With hackers becoming smarter and in the aftermath of former US tiol Security Agency contractor Edward Snowden’s revelations about the true extent of government data collection and monitoring, leading information technology (IT) and communication companies like Apple have been making data encryption and other safeguards stronger to protect their customers’ data. Unless they do so, distrustful customers will move away to other companies making more secure devices. With each software update and hardware upgrade giving more security features, a showdown with government agencies becomes inevitable. If law enforcers can enter and search the house of a suspect (with a warrant, of course), they can demand access to the suspect’s various devices to know what he or she has been up to. Sometimes, it may work the other way too when a victim’s smart-phone may give clues to investigators about the attacker’s identity. CC camera footages in public and private places help give a face to miscreants. Even in many other areas, government surveillance has become ubiquitous, if not acceptable. Taxmen get to know about a citizen’s fincial dealings in his bank accounts. Even private IT-based companies track user data extensively to push advertisements and reach out to customers in various ways.
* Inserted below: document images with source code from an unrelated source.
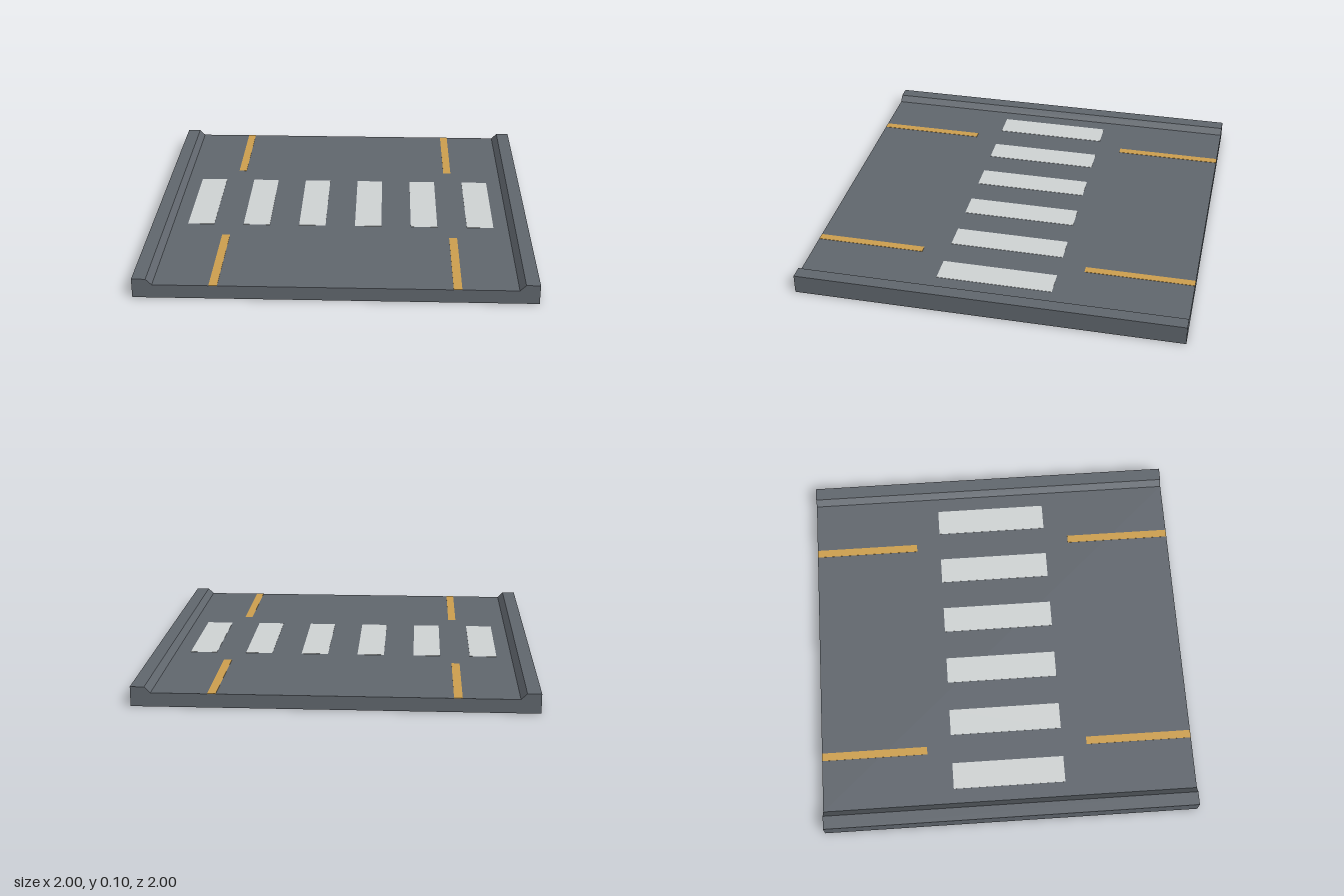
import * as THREE from 'three';

const asphalt = new THREE.MeshStandardMaterial({ name: 'asphalt grey', color: 0x62686f });
const white = new THREE.MeshStandardMaterial({ name: 'crossing white', color: 0xd2d6d6 });
const amber = new THREE.MeshStandardMaterial({ name: 'lane amber', color: 0xcfa14f });

const ROAD_Y = 0.07;
const CURB_Y = 0.1;

// Thin painted plate lying on the road surface
function paint(name, material, x, z, width, length) {
  const mesh = new THREE.Mesh(new THREE.BoxGeometry(width, 0.002, length), material);
  mesh.name = name;
  mesh.position.set(x, ROAD_Y + 0.0005, z);
  return mesh;
}

export function createModel() {
  const model = new THREE.Group();
  model.name = 'roadCrossing';

  // Road slab with raised, bevelled curbs: one cross-section run along z
  const section = new THREE.Shape([
    [-1, 0], [1, 0], [1, CURB_Y], [0.93, CURB_Y], [0.9, ROAD_Y],
    [-0.9, ROAD_Y], [-0.93, CURB_Y], [-1, CURB_Y],
  ].map(([x, y]) => new THREE.Vector2(x, y)));
  const slabGeometry = new THREE.ExtrudeGeometry(section, { depth: 2, bevelEnabled: false });
  slabGeometry.translate(0, 0, -1);
  const slab = new THREE.Mesh(slabGeometry, asphalt);
  slab.name = 'roadSlab';
  model.add(slab);

  // Crosswalk bars
  const crosswalk = new THREE.Group();
  crosswalk.name = 'crosswalk';
  for (let i = 0; i < 6; i++) {
    crosswalk.add(paint('crosswalkBar', white, -0.75 + i * 0.3, 0, 0.142, 0.6));
  }
  model.add(crosswalk);

  // Lane lines, stopping short of the crosswalk on both sides
  const laneLines = new THREE.Group();
  laneLines.name = 'laneLines';
  for (const x of [-0.6, 0.6]) {
    for (const side of [-1, 1]) {
      laneLines.add(paint('laneLine', amber, x, side * 0.716, 0.042, 0.568));
    }
  }
  model.add(laneLines);

  return model;
}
Once IT-ebled household devices and machines begin exchanging information through the Internet of Things, the extremely data-rich environment will throw up new questions about encrypting and safeguarding that data. As Apple did this time, other companies will argue that when a foolproof security system is sought to be designed, it is a logical fallacy to ask for a loophole to give free access to the creator. It is like a householder expecting no one will know that he hides the key to his apartment under the doormat or the flower-pot outside! Besides, the designers of security protocols may themselves turn rogue, so the protocol must be impregble to everyone. This was broadly the argument the Electronic Frontier Foundation put forth to US president Barack Obama during the course of the Apple vs FBI debate. In India, the Central government’s initiative to link up citizens’ Aadhar card numbers, bank accounts and subsidy payments with their mobile phone numbers is the largest of its kind in the world. But our laws need to be tightened up to address the unfolding reality of a data-rich, networked country. Key clauses dealing with threat to the country’s ‘security’, preventing commission of an ‘offence’, maintaining ‘cyber security’ and related legal provisions are yet to be rigorously defined, leaving the door open for mischief by overzealous public agencies. With many procedures yet to be laid down properly, government surveillance in India is not a matter for citizens to take lightly.